The hearing aid itself is discrete and fits neatly over the ear and pairs with the iPhone much like any other Bluetooth headset.

ReSound LiNXReSound LiNX In-Ear

Once this is done, the benefits of having a smartphone-connected hearing aid become apparent. Starting with the obvious, phone calls can be re-directed from the phone to hearing aid, again just like a Bluetooth headset. Similarly, audio from music and video apps will play through the hearing aid, giving the wearing a much better experience than they’re used to.

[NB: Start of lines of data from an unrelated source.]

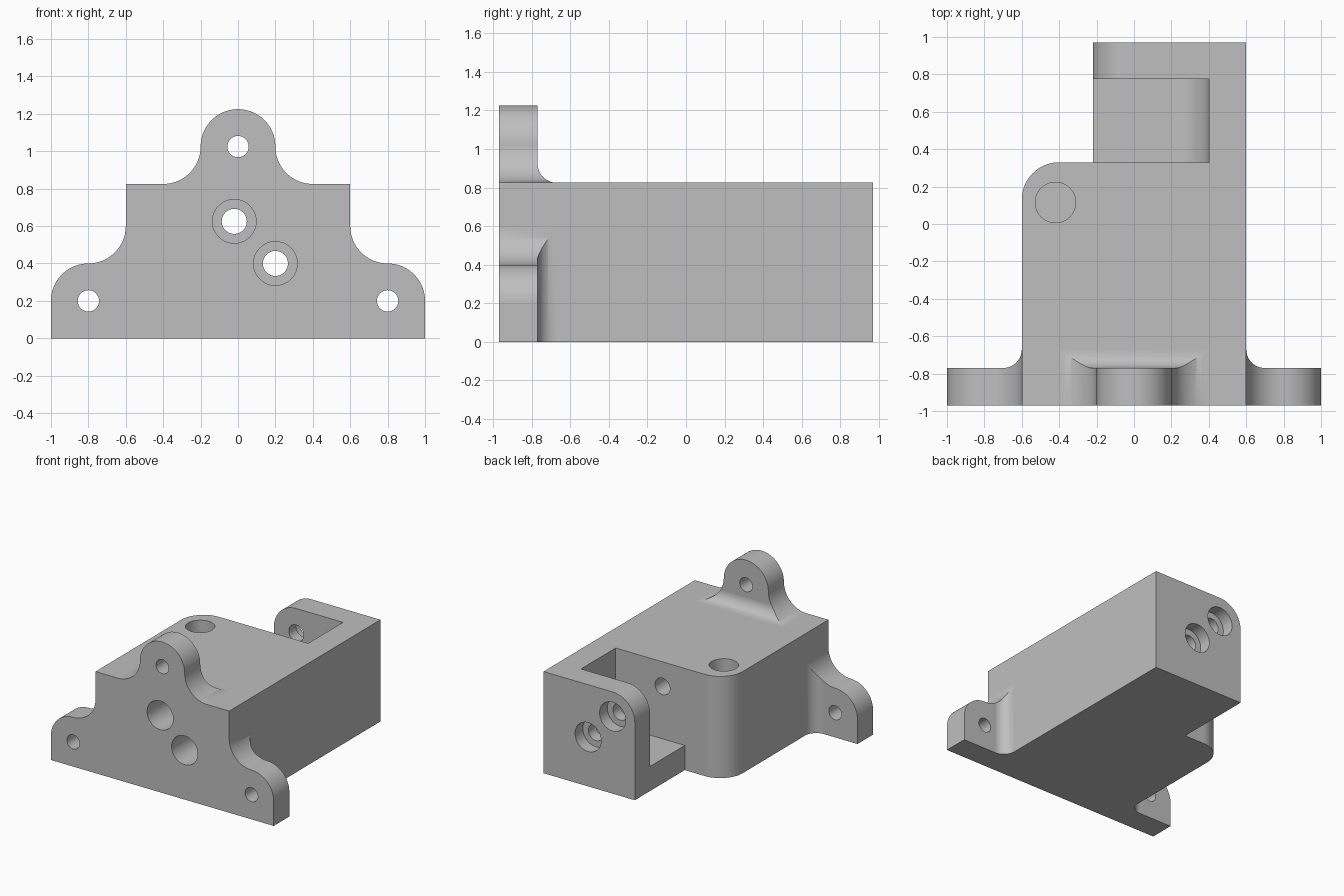
import bpy
import bmesh
from math import cos, sin, radians

if "Cube" in bpy.data.objects:
    bpy.data.objects.remove(bpy.data.objects["Cube"], do_unlink=True)

grey = bpy.data.materials.new("machined_grey")
grey.use_nodes = True
GREY = (0.52, 0.52, 0.52, 1)
grey.diffuse_color = GREY
grey.node_tree.nodes["Principled BSDF"].inputs["Base Color"].default_value = GREY

FRONT, BACK, TOP = -0.97, 0.97, 0.825
FLANGE = -0.77     # rear face of the mounting flange
R = 0.2            # main corner radius
F = 0.1            # flange fillet radius


def arc(cx, cy, r, start, end, n=20):
    """Points on an arc, rounded so that tangent ends meet flat faces exactly."""
    angles = [radians(start + (end - start) * i / n) for i in range(n + 1)]
    return [(round(cx + r * cos(a), 5), round(cy + r * sin(a), 5)) for a in angles]


def prism(name, outline, axis, low, high):
    """Extrude a closed outline along one axis."""
    place = {"x": lambda p, t: (t, p[0], p[1]),
             "y": lambda p, t: (p[0], t, p[1]),
             "z": lambda p, t: (p[0], p[1], t)}[axis]
    points = [p for i, p in enumerate(outline) if p != outline[i - 1]]
    bm = bmesh.new()
    a = [bm.verts.new(place(p, low)) for p in points]
    b = [bm.verts.new(place(p, high)) for p in points]
    bm.faces.new(a)
    bm.faces.new(b[::-1])
    for i in range(len(points)):
        bm.faces.new((a[i - 1], a[i], b[i], b[i - 1]))
    bmesh.ops.recalc_face_normals(bm, faces=bm.faces)
    mesh = bpy.data.meshes.new(name)
    bm.to_mesh(mesh)
    bm.free()
    mesh.materials.append(grey)
    obj = bpy.data.objects.new(name, mesh)
    bpy.context.collection.objects.link(obj)
    return obj


def combine(target, tool, operation):
    """Apply a boolean and discard the tool."""
    bpy.context.view_layer.objects.active = target
    mod = target.modifiers.new("combine", "BOOLEAN")
    mod.operation = operation
    mod.solver = "EXACT"
    mod.object = tool
    bpy.ops.object.modifier_apply(modifier=mod.name)
    bpy.data.objects.remove(tool, do_unlink=True)


def bore(name, axis, centre, radius, low, high):
    circle = arc(*centre, radius, 0, 360, 48)[:-1]
    combine(body, prism(name, circle, axis, low, high), "DIFFERENCE")


# Plan: flange ears, filleted body sides, rounded shoulder and narrow tail
plan = [(-1.1, -1.1), (1.1, -1.1), (1.1, FLANGE)]
plan += arc(0.6 + F, FLANGE + F, F, 270, 180)
plan += [(0.6, BACK), (-0.22, BACK), (-0.22, 0.33)]
plan += arc(-0.4, 0.13, R, 90, 180)
plan += arc(-0.6 - F, FLANGE + F, F, 0, -90)
plan += [(-1.1, FLANGE)]
body = prism("bracket_body", plan, "z", -0.1, TOP)

# Upper lug block with its fillet down to the top face
lug = [(-1.1, 0.5), (FLANGE + F, 0.5)]
lug += arc(FLANGE + F, TOP + F, F, 270, 180)
lug += [(FLANGE, 1.4), (-1.1, 1.4)]
combine(body, prism("upper_lug", lug, "x", -0.5, 0.5), "UNION")

# Front silhouette trims the ears, lug and fillets
half = [(1.0, 0.0)] + arc(0.8, 0.2, R, 0, 90)
half += arc(0.8, 0.6, R, 270, 180) + [(0.6, TOP)]
half += arc(0.4, TOP + R, R, 270, 180)
half += arc(0, TOP + R, R, 0, 90)
front = half + [(-x, z) for x, z in half[-2::-1]]
combine(body, prism("front_silhouette", front, "y", FRONT, 1.1), "INTERSECT")

# Tail pocket, open to the top and one side
pocket = [(-0.3, 0.2)] + arc(0.2, 0.4, R, 270, 360) + [(0.4, 1.0), (-0.3, 1.0)]
combine(body, prism("pocket", pocket, "y", 0.33, 0.775), "DIFFERENCE")

# Rounded top corner of the end wall
corner = [(-0.3, 0.95), (-0.3, 0.625)] + arc(-0.02, 0.625, R, 180, 90) + [(-0.02, 0.95)]
combine(body, prism("end_wall_corner", corner, "y", 0.7, 1.1), "DIFFERENCE")

# Mounting holes
for centre in ((-0.8, 0.2), (0.8, 0.2), (0, TOP + R)):
    bore("mounting_hole", "y", centre, 0.057, -1.1, -0.6)

# Shaft bores, counterbored deep at the front and shallow at the back
for centre in ((-0.02, 0.625), (0.2, 0.4)):
    bore("shaft_hole", "y", centre, 0.067, -1.1, 1.1)
    bore("front_counterbore", "y", centre, 0.117, -1.1, 0.13)
    bore("back_counterbore", "y", centre, 0.117, 0.87, 1.1)

# Blind hole in the top face
bore("top_hole", "z", (-0.42, 0.115), 0.108, 0.25, 1.0)

# Smooth curved faces while keeping crisp edges
bpy.ops.object.select_all(action="DESELECT")
body.select_set(True)
bpy.context.view_layer.objects.active = body
bpy.ops.object.shade_smooth_by_angle(angle=radians(30))
weighted = body.modifiers.new("weighted_normals", "WEIGHTED_NORMAL")
weighted.keep_sharp = True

Moving on, an iPhone (or iPad) app lets the amplification level be adjusted from the iPhone without fiddling around the ear. Who thinks anything of anyone using their smartphone in a public place now? The frequency response can be adjusted too, suiting both the wearer and the environment that they find themselves in, whether at in the quiet at home or a noisy restaurant. Background noise can be filtered out and speech enhanced.

ReSound LiNX

This is where it starts to get really clever. By using GPS and geo-fencing to locate the user, previously saved settings can be automatically selected based on location. For example, if the wearer frequently goes to a local bar, the GPS location and hearing aid settings are saved so that the next time the wearer goes to the bar, the settings are reused.

ReSound LiNX app

David from GN ReSound takes me through the features of the ReSound LiNX in more detail. After the interview I had an “ears-on” trial of the LiNX and it was impressive with a well-designed app. I’m not hearing-impaired so can’t comment on the audio enhancing features, but I could hear the effects of the different frequency responses.